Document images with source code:
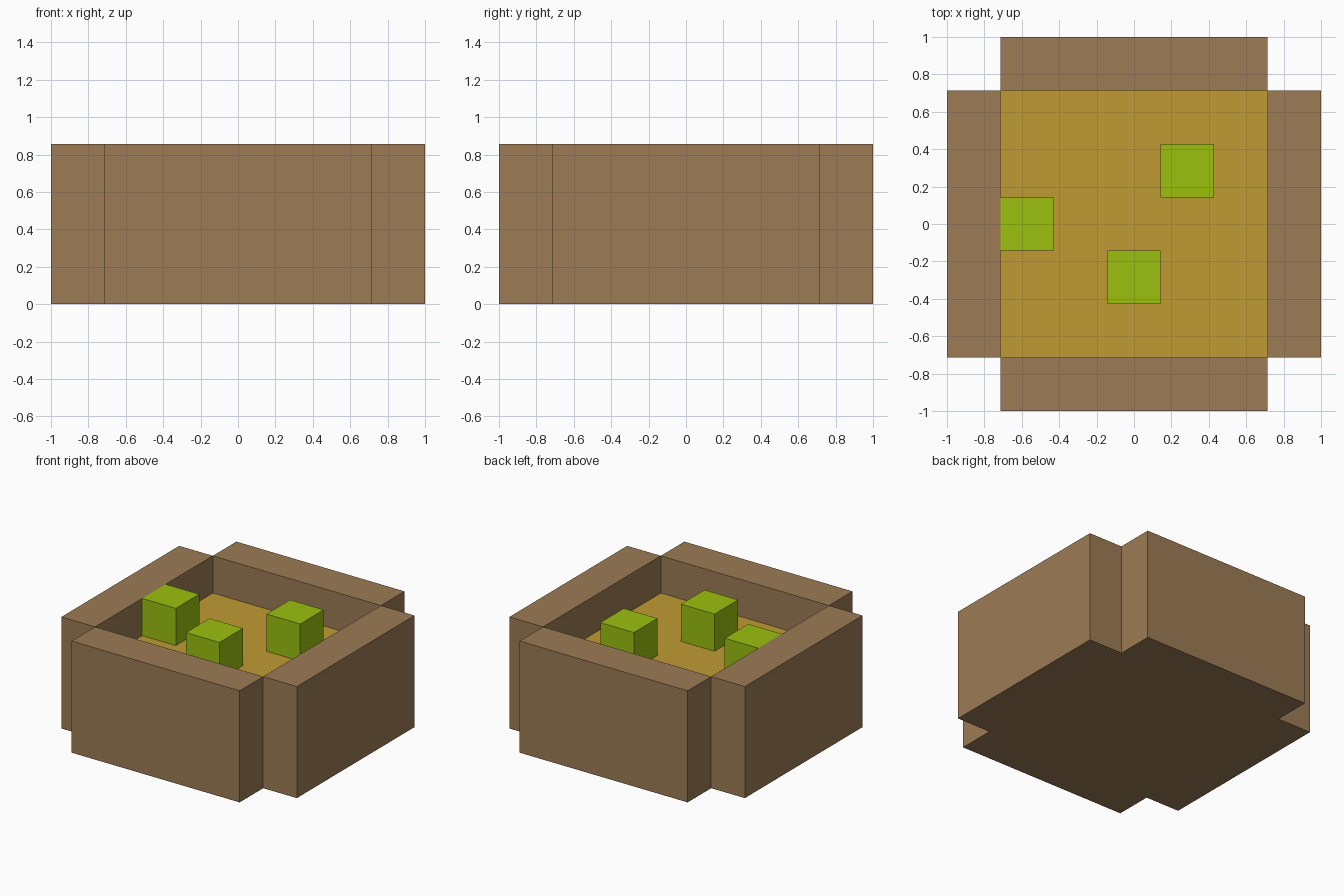
import bpy
import bmesh
from mathutils import Vector

cube = bpy.data.objects.get("Cube")
if cube:
    bpy.data.objects.remove(cube, do_unlink=True)

N = 7                # cells across
S = 2 / N            # cell size
EDGE = (0, N - 1)


def material(name, rgb):
    linear = [(c / 12.92 if c <= 0.04045 else ((c + 0.055) / 1.055) ** 2.4)
              for c in (v / 255 for v in rgb)]
    mat = bpy.data.materials.new(name)
    mat.use_nodes = True
    mat.diffuse_color = (*linear, 1)
    bsdf = mat.node_tree.nodes["Principled BSDF"]
    bsdf.inputs["Base Color"].default_value = (*linear, 1)
    bsdf.inputs["Roughness"].default_value = 0.9
    return mat


brown = material("wood_brown", (156, 124, 85))
sand = material("sand_yellow", (192, 155, 51))
green = material("leaf_green", (155, 192, 14))

# Lay out the solid cells: a plus-shaped tray, its filling, and sprouts
plan = [(i, j) for i in range(N) for j in range(N)
        if not (i in EDGE and j in EDGE)]
rim = [(i, j) for i, j in plan if i in EDGE or j in EDGE]
inner = [c for c in plan if c not in rim]
tray = {(i, j, 0) for i, j in plan} | {(i, j, k) for i, j in rim for k in (1, 2)}
filling = {(i, j, 1) for i, j in inner}
sprouts = {"right_sprout": (1, 3, 2), "front_sprout": (3, 2, 2),
           "back_left_sprout": (4, 4, 2)}
solid = tray | filling | set(sprouts.values())


def build(name, cells, mat, merge=True):
    """Skin the cells with outward faces wherever the model is open."""
    bm = bmesh.new()
    for cell in sorted(cells):
        centre = Vector(cell) * S + Vector((S / 2 - 1, S / 2 - 1, S / 2))
        for axis in range(3):
            for sign in (-1, 1):
                n = Vector((0, 0, 0))
                n[axis] = sign
                if tuple(int(a + b) for a, b in zip(cell, n)) in solid:
                    continue
                u = Vector((0, 0, 0))
                u[(axis + 1) % 3] = 1
                v = n.cross(u)
                corners = (-u - v, u - v, u + v, v - u)
                bm.faces.new([bm.verts.new(centre + (n + c) * S / 2)
                              for c in corners])
    bmesh.ops.remove_doubles(bm, verts=bm.verts, dist=0.001)
    if merge:
        bmesh.ops.dissolve_limit(bm, angle_limit=0.01, verts=bm.verts,
                                 edges=bm.edges)
    mesh = bpy.data.meshes.new(name)
    bm.to_mesh(mesh)
    bm.free()
    mesh.materials.append(mat)
    obj = bpy.data.objects.new(name, mesh)
    bpy.context.collection.objects.link(obj)


build("tray", tray, brown)
build("floor_filling", filling, sand, merge=False)
for sprout_name, sprout_cell in sprouts.items():
    build(sprout_name, {sprout_cell}, green)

ACTIVITY => Your answer must be an exact copy of the lines from the start of the entries through the line with "EDGE = (0, N - 1)", with no pictures.

ANSWER TO THIS TASK =>
import bpy
import bmesh
from mathutils import Vector

cube = bpy.data.objects.get("Cube")
if cube:
    bpy.data.objects.remove(cube, do_unlink=True)

N = 7                # cells across
S = 2 / N            # cell size
EDGE = (0, N - 1)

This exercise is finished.